Go through the material under this sentence. Return every line holding "faces".

DATA EXTRACTS
Start of Block

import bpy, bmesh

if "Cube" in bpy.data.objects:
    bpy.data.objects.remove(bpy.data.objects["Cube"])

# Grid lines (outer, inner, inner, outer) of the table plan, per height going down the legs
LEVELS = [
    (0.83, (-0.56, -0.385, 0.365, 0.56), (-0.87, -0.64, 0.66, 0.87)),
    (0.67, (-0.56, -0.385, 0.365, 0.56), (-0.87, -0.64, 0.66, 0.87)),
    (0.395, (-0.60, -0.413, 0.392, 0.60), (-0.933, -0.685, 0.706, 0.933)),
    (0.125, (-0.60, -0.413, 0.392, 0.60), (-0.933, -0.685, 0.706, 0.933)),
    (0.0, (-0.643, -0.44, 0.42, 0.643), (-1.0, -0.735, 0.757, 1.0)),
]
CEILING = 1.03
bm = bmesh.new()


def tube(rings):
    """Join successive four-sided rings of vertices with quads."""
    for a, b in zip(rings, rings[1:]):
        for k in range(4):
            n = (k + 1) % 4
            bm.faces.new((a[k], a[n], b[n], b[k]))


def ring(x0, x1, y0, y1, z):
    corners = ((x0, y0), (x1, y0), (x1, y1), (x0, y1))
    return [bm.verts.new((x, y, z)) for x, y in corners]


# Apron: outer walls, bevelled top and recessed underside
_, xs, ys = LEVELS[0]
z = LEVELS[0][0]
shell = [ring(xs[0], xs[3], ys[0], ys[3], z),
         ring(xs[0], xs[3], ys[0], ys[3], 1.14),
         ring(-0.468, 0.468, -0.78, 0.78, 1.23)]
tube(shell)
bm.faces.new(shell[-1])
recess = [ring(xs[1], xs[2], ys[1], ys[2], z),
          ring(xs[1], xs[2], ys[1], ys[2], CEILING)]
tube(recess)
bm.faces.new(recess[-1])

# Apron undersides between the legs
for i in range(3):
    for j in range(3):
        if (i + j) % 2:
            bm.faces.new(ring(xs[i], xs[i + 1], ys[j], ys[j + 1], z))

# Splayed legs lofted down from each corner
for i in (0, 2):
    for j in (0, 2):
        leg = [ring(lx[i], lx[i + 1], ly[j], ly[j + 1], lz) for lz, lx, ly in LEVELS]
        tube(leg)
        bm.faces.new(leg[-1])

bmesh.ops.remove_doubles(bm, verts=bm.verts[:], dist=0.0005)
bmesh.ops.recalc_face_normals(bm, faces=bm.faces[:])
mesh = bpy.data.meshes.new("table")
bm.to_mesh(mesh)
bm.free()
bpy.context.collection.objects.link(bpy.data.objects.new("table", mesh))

End of Block

ANSWER SPACE
            bm.faces.new((a[k], a[n], b[n], b[k]))
bm.faces.new(shell[-1])
bm.faces.new(recess[-1])
            bm.faces.new(ring(xs[i], xs[i + 1], ys[j], ys[j + 1], z))
        bm.faces.new(leg[-1])
bmesh.ops.recalc_face_normals(bm, faces=bm.faces[:])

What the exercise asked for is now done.